From the outside, California is viewed as being an extremely liberal state. It’s a state that has been on the forefront of such liberal causes as the legalization of marijuana, same-sex marriage and abortion.
California is also home to the glitterati, the stars of film and television, the folks that conservatives love to denigrate as the Hollywood elite.
Yet for all this supposedly left-leaning liberalism, when it comes to the legalization of sports betting California remains steadfastly resistant.
On May 14, 2018, the United States Supreme Court overturned a ruling that previously prohibited sports betting in states other than Nevada. Naturally, among the leading sports betting sites, all eyes turned to California.
With its population of more than 40 million people and vast varieties of pro and college sports teams spread across the state, sports betting looked like it would be a natural for California. Yet more than two years after the courts opened the door and while traditionally conservative states such as Arkansas, Indiana and Tennessee have moved to legalize sports betting, California continues to drag its feet.
Sports betting in the form of horse racing has long been a staple of the California landscape and remains a popular betting option. Extending wagering to other sports would seem a natural transition but it continues to be met with resistance.
A Political Battleground
Two rival factions are fighting each other over the implementation of sports betting in the state and that’s the main reason that the shackles are being kept on legalization of wagering on sports in California.
“The bottom line in California is that too many stakeholders in the state’s gambling industry have too many existing high-stakes conflicts to allow sports betting to move forward,” Chris Grove, a gambling industry analyst and partner with Eilers and Krejcik Gaming, told the Los Angeles Times. “In many ways, sports betting is a footnote for tribal and commercial gambling interests in the larger conversation around gambling in California.”
Currently, all casino gambling in the state is controlled by Native tribes. California currently has 69 Native American casinos that host some 70,000 slot machines and more than two thousand table games.
An initiative that is supported by 25 Native American tribes who control those casinos is seeking to limit sports betting to physical casinos and racetracks. This measure also wants to place a ban on all online gambling within the state of California. That would prove to be a devastating blow to potential revenue generation from sports betting.

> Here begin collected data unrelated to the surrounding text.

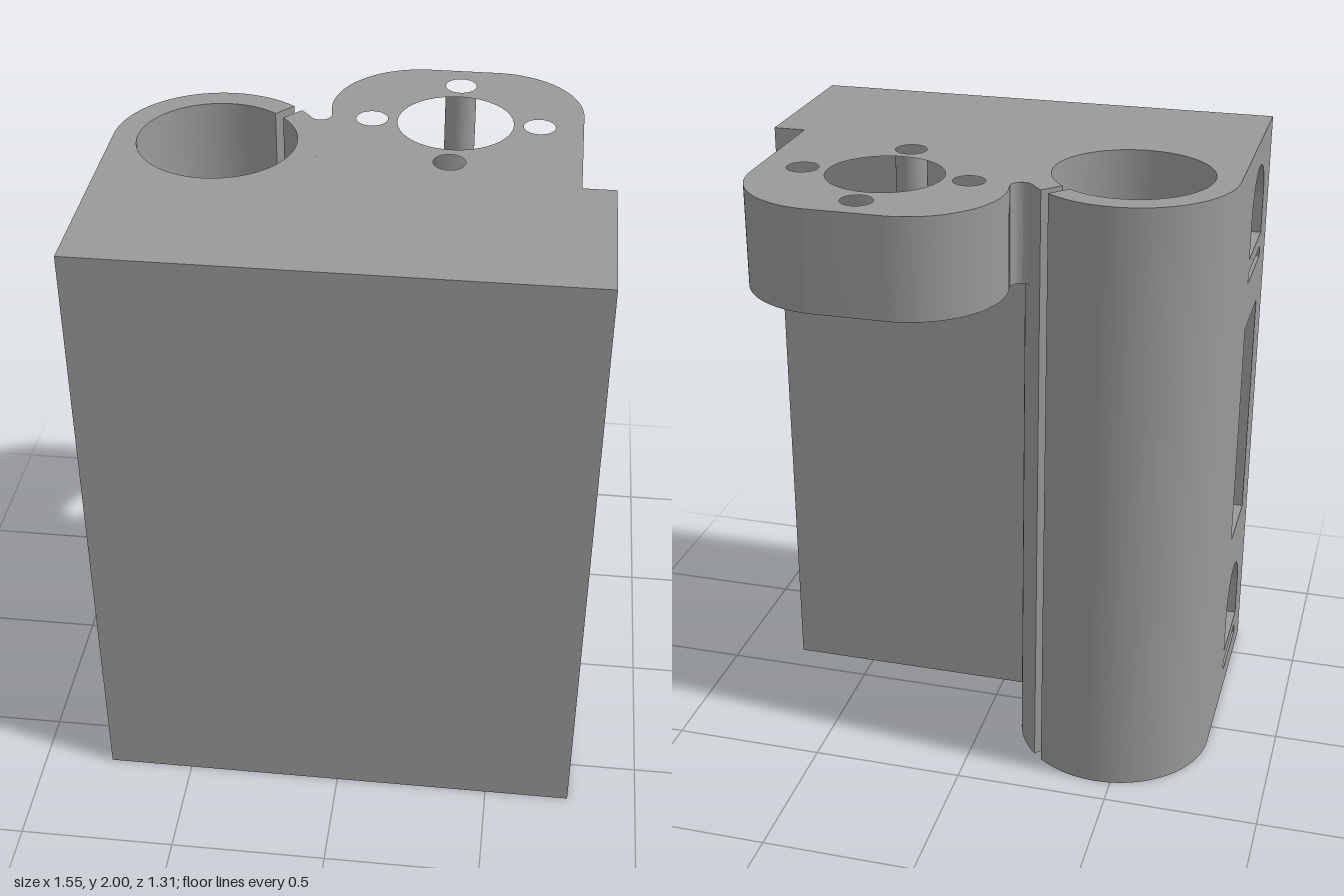
import * as THREE from 'three';
import { toCreasedNormals } from 'three/addons/utils/BufferGeometryUtils.js';

const PI = Math.PI;
const BACK = 0.1;   // z of the block's rear wall
const SEAM = 0.2;   // z where the drilled slab meets the rear profile
const CLAMP = { x: -0.45, y: 0.085, outer: 0.325, bore: 0.248 };

function extrude(shape, depth) {
  const geo = new THREE.ExtrudeGeometry(shape, { depth, bevelEnabled: false, curveSegments: 48 });
  return toCreasedNormals(geo, 0.5);
}

// Plan shapes are drawn in (x, -z) and raised from y0 to y1
function extrudeUp(shape, y0, y1) {
  return extrude(shape, y1 - y0).rotateX(-PI / 2).translate(0, y0, 0);
}

function circleHole(x, y, r) {
  return new THREE.Path().absarc(x, y, r, 0, 2 * PI, true);
}

function rectPath(path, u0, u1, y0, y1) {
  path.moveTo(u0, y0).lineTo(u1, y0).lineTo(u1, y1).lineTo(u0, y1).closePath();
  return path;
}

// Front slab, drilled from side to side; drawn in (-z, y)
function slabGeometry() {
  const shape = rectPath(new THREE.Shape(), -0.655, -SEAM, 0, 2);
  const u0 = -0.515, u1 = -0.245, r = (u1 - u0) / 2;
  shape.holes.push(rectPath(new THREE.Path(), u0, u1, 0.61, 1.4));
  for (const y of [0.08, 1.558]) {
    // cable slot with an arched opening above it
    shape.holes.push(rectPath(new THREE.Path(), u0, u1, y, y + 0.036));
    const arch = new THREE.Path();
    arch.moveTo(u0, y + 0.084).lineTo(u1, y + 0.084);
    arch.absarc((u0 + u1) / 2, y + 0.218, r, 0, PI, false);
    arch.closePath();
    shape.holes.push(arch);
  }
  return extrude(shape, 1.55).rotateY(PI / 2).translate(-0.775, 0, 0);
}

// Angle and x where the clamp cylinder meets the rear wall
const joinAngle = Math.asin((-BACK - CLAMP.y) / CLAMP.outer);
const joinX = CLAMP.x + CLAMP.outer * Math.cos(joinAngle);

// Rear strip of the block together with the split tubular clamp
function clampGeometry() {
  const { x, y, outer, bore } = CLAMP;
  const slit = 0.8325, half = 0.019;
  const a = Math.asin(half / outer), b = Math.asin(half / bore);
  const shape = new THREE.Shape();
  shape.moveTo(-0.775, -SEAM).lineTo(0.775, -SEAM).lineTo(0.775, -BACK).lineTo(joinX, -BACK);
  shape.absarc(x, y, outer, joinAngle, slit - a, false);
  shape.absarc(x, y, bore, slit - b, slit + b, true);
  shape.absarc(x, y, outer, slit + a, PI, false);
  shape.closePath();
  return extrudeUp(shape, 0, 2);
}

// Motor flange: rounded plate that blends into the clamp through a small notch
function flangeGeometry() {
  const { x, y, outer } = CLAMP;
  const t = 0.6, notchR = 0.034, r = 0.29, cx = 0.163, cy = 0.365;
  const nx = x + (outer + notchR) * Math.cos(t);
  const ny = y + (outer + notchR) * Math.sin(t);
  const out = Math.atan2(cy - ny, cx - nx);
  const shape = new THREE.Shape();
  shape.moveTo(joinX, -BACK);
  shape.absarc(x, y, outer, joinAngle, t, false);
  shape.absarc(nx, ny, notchR, t + PI, out + 2 * PI, false);
  shape.absarc(cx, cy, r, out + PI, PI / 2, true);
  shape.absarc(0.382, cy, r, PI / 2, 0, true);
  shape.lineTo(0.672, -BACK);
  shape.closePath();

  // centre bore and four screw holes
  const mx = 0.272, my = 0.281;
  shape.holes.push(circleHole(mx, my, 0.182));
  for (let i = 0; i < 4; i++) {
    const q = i * PI / 2;
    shape.holes.push(circleHole(mx + 0.263 * Math.cos(q), my + 0.263 * Math.sin(q), 0.05));
  }
  return extrudeUp(shape, 1.68, 2);
}

export function createModel() {
  const grey = new THREE.MeshStandardMaterial({ color: 0x999999 });
  grey.name = 'grey plastic';
  const group = new THREE.Group();
  group.name = 'motorBracket';
  const parts = {
    drilledSlab: slabGeometry(),
    splitClamp: clampGeometry(),
    motorFlange: flangeGeometry(),
  };
  for (const [name, geometry] of Object.entries(parts)) {
    const mesh = new THREE.Mesh(geometry, grey);
    mesh.name = name;
    group.add(mesh);
  }
  return group;
}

In New Jersey, for example, over 80 percent of all wagers placed on sports are done so online. Industry experts are projecting that if online wagering is factored into the equation, sports betting in California could be worth $2.5 billion per year.
On the other side of this issue are owners of card rooms that are spread across the state. This group is supportive of online sports betting and naturally wants to get a piece of that action connected to their facilities.
Latest Bill Fails
The most recent bid to legalize sports betting, a bill proposed by state Sen. Bill Dodd (D-Napa) that would have put a referendum on sports betting on the November election ballot, was shelved in June when Dodd realized there wasn’t enough time left to push the initiative through in time for inclusion in 2020.
“Given the deadlines for getting a measure on the November ballot and the impact of COVID-19 on the public’s ability to weigh in, we were not able to get the bill across the finish line this year,” Dodd said in a statement. “It remains important that we lift this widespread practice out of the shadows to make it safer and to generate money for the people of California.”
Members of Gov. Gavin Newsom’s staff sought to broker a compromise on the matter but also ran out of time.
The Native tribes, already angered by the presence of the card rooms within the state, believe that the allowance of online gambling would further siphon business away from their brick and mortar retail casinos.
The next hope for California is that the state can get the issue on the ballot in time for the 2022 midterm elections. That means at minimum, legalized sports betting is still at least two years away from being a reality in the Golden State.